How I Chose My Name
In the beginning of transitioning, my doctor gave me some of the best wisdom. She said that some things about my transition would be easier than I thought, and some would be harder. I didn’t think choosing my own name would be difficult, but once I sat down to it, I found it to be a struggle, and I discovered something about my personal philosophy in those moments.
I believe, deep down, that names are something we are given, and not something we chose for ourselves. We can create a name for ourselves, but that’ s not the same thing. I enjoy having nick names, even if they are seemingly silly and insulting, such as Small Fry or Short Stuff. It matters that I belong to a group, and that they have given me a name–honored me with one. Unfortunately, when it came down to it, I had to choose Ben Brock myself, but I was born Bethany Ann Lilley*, and that name still means something to me.
History is written by the victors, and I supposed I felt as if I were a disgruntled loser when I heard my mother telling one of our longtime friends over dinner how I chose my name, with her apparently helping me in her version of the tale. That inspired a bit of rebellion on my end, and for the official record, I’d like to reveal to you the process of how I actually chose my name.
All I knew when I started was that I wanted to keep my initials. It would make things simpler (every career I’ve had has involved copious initial signing), and having parameters such as this made it seem as if I wasn’t picking my name all willy nilly, which was important to me on a philosophical level. My brother is Brian, so that was out. I toyed with ideas such as Blake and Benedict, but one friend said Blake was a forty-year old tennis player’s name, which was fine, but ultimately the name wasn’t sticking, and Benedict make me think of eggs or Cumberbatch. So I reached out to my family.
The only time my mom and I really talk is when we run, and on one of our runs I asked her what boy’s name she was going to give me if I’d been identified at birth as male. I seemed to recall her telling me when I was sixteen or so, but I could barely remember the conversation.
She ignored me. She changed the subject. She was still struggling with my transition, and I think her brain was simply on overload.
I could understand that, so I wracked my own memory, and the name I believed she was going to give me was Benjamin. It was a weak memory, and I hated the name Benjamin (if you ask me why, I’ll sing you a song). Despite that, some part of me held onto the name Ben.
When you take T your dick gets bigger–that’s just a fact–and considering no one in my life before I’d taken T had ever been able to find my “button of pleasure”, I was very much pleased with the results.

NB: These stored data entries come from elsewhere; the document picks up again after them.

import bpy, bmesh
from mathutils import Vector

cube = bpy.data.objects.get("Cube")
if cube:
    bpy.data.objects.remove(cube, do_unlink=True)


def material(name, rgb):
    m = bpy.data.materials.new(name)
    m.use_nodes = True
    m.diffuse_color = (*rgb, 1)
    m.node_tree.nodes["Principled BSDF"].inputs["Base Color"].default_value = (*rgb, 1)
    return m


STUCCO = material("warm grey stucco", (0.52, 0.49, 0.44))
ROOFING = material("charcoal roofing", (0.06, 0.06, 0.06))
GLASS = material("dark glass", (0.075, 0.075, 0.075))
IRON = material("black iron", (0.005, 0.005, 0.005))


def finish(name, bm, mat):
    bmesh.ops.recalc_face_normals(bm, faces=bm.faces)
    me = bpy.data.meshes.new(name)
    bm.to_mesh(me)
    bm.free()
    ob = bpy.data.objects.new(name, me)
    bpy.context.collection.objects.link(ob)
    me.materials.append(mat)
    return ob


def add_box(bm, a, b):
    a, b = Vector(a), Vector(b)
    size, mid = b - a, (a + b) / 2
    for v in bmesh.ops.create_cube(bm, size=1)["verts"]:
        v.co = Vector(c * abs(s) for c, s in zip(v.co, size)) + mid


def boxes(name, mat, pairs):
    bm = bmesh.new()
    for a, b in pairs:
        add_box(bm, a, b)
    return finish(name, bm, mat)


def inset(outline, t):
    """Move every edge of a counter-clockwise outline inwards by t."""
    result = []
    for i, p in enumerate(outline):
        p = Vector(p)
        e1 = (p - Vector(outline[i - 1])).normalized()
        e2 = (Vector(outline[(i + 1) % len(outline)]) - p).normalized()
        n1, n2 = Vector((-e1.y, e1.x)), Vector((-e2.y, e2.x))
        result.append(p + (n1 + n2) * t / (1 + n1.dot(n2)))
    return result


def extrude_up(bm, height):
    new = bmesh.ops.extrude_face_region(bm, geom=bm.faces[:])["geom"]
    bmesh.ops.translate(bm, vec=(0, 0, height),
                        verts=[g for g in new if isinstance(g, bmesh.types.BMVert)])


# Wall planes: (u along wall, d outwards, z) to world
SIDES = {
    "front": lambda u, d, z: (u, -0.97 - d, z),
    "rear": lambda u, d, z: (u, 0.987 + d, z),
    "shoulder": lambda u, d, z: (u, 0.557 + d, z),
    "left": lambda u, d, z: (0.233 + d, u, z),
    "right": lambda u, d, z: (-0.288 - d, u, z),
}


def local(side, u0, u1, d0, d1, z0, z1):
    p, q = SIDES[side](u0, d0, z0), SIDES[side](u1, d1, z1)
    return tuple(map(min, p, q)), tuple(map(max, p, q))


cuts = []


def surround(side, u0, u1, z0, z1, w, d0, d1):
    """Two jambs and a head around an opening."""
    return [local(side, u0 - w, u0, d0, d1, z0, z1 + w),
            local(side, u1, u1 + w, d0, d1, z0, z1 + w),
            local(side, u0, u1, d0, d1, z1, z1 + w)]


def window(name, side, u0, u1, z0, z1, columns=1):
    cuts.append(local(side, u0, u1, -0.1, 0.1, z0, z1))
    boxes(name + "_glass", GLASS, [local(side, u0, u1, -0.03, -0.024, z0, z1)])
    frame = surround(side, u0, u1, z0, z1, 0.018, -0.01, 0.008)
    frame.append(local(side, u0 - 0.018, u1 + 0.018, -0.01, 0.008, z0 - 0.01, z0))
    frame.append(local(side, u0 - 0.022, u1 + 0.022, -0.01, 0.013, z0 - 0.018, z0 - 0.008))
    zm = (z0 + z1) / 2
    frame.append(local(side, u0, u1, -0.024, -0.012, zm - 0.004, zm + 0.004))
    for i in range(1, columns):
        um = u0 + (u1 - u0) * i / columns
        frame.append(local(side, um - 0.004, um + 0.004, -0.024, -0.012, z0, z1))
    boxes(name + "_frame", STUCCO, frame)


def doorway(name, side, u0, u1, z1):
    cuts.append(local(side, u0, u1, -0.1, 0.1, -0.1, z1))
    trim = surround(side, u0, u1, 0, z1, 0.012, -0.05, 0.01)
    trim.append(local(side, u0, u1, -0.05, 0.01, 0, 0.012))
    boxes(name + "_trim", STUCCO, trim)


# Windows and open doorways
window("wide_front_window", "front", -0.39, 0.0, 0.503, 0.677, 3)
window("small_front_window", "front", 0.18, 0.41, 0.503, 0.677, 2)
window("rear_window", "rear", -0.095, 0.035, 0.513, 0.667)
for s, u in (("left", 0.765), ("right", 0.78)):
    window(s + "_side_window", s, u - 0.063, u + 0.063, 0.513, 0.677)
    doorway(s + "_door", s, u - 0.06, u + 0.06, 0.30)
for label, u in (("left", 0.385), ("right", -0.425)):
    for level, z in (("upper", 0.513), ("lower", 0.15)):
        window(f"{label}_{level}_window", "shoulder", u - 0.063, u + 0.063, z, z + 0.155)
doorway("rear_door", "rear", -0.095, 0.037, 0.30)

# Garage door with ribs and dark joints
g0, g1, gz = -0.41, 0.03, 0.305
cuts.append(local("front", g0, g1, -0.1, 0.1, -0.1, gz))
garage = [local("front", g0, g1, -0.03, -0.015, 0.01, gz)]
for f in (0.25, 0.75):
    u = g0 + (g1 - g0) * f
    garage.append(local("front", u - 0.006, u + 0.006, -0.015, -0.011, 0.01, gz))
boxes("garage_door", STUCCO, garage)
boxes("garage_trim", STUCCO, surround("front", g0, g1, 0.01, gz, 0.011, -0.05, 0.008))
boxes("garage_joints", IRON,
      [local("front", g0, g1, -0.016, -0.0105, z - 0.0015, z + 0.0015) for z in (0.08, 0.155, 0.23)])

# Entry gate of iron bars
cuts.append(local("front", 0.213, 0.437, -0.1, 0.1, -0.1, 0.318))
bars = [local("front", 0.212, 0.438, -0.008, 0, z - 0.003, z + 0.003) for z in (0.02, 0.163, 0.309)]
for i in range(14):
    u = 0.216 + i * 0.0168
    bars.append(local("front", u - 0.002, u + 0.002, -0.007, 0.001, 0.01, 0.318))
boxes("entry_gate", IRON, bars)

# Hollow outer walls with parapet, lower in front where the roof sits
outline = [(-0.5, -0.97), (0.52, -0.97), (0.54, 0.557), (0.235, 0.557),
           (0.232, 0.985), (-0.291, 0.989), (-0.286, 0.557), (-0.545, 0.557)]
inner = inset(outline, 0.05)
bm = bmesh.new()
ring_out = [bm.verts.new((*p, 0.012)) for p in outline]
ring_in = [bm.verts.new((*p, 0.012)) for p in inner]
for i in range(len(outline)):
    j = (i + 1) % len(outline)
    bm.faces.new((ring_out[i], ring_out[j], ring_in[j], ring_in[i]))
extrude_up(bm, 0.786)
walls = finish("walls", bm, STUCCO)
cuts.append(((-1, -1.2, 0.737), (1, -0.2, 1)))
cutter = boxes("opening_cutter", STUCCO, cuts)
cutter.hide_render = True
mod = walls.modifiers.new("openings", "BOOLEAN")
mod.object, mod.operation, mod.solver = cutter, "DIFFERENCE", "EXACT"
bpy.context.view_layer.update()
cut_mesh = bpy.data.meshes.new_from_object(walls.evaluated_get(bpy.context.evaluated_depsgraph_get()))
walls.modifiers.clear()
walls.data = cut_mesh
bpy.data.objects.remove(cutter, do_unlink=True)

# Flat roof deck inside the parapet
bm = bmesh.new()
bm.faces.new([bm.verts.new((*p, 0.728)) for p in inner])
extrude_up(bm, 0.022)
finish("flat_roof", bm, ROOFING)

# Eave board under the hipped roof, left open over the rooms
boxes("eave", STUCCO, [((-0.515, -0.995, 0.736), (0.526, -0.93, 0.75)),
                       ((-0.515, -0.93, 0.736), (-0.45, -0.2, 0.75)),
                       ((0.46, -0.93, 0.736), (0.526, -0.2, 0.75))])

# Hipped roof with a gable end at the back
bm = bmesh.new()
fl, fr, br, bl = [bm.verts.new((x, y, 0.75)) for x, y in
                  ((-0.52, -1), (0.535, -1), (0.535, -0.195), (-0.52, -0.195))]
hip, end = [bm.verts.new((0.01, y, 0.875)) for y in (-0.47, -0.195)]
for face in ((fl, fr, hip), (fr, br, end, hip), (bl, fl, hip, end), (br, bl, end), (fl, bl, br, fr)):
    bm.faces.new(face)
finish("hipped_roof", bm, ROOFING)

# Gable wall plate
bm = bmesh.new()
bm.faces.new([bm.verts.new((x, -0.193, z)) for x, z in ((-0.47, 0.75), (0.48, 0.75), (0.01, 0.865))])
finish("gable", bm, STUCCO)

But my growth in that area was also the impetus for many dick jokes in the Brock household.
Me: Why does my dick get hard whenever I take a shower?
Husbear: Oh. Mine did that too… when I was twelve! *laughs hysterically*
Me: *rude gesture*
And so on.
One fateful night of messing around, the husbear smiled at me, stroked my leg, and asked how I was feeling.
The first words out of my mouth were, “Big Ben’s feeling fiiiiiiine.”
His hand stopped. “Big Ben?”
I was a bit taken aback too, but I shrugged it off. “Sure. And I’m Little Ben.”
“Okay. You do realize that Big Ben is actually the bell, right, and not the clock tower?”
I pointed to my crotch. “And this is my bellend.”
His hand continued up my leg. “Big Ben it is.”
And Ben it was. I ultimately chose Bennett because it was less offensive to me than Benjamin, but I’m not one of those people who needs a perfect name. Truth is, the letter B is my least favorite letter in the alphabet. I hate writing it and saying it. Blech!
Later my mother confirmed–to our friends–that she was going to name me Benjamin if I had been identified at birth as a boy, but she also insisted, her face shining with drunken maternal pride, that she had helped me pick my name.
I’m sure my parents at times feel bad about the way they raised me, and her fudging a bit on details for storytelling purposes is fine, but the way she completely erased my struggle and made herself look good bothered me. Admittedly, a small part of me wanted to hold onto her version of events, because in her shining eyes I saw a piece of my ideal world, a piece of the mother she could have been to me. But that’s not what actually happened, and now you have the real story.
My dick chose my name.
Photo: My signature now is almost identical to my signature after I got married. Note the angry B’s! *wink*
*Sometimes I like to use my old names when I blog, as a tool of storytelling, but please don’t take that as permission to deadname me.
Featured in Queerdeer Media: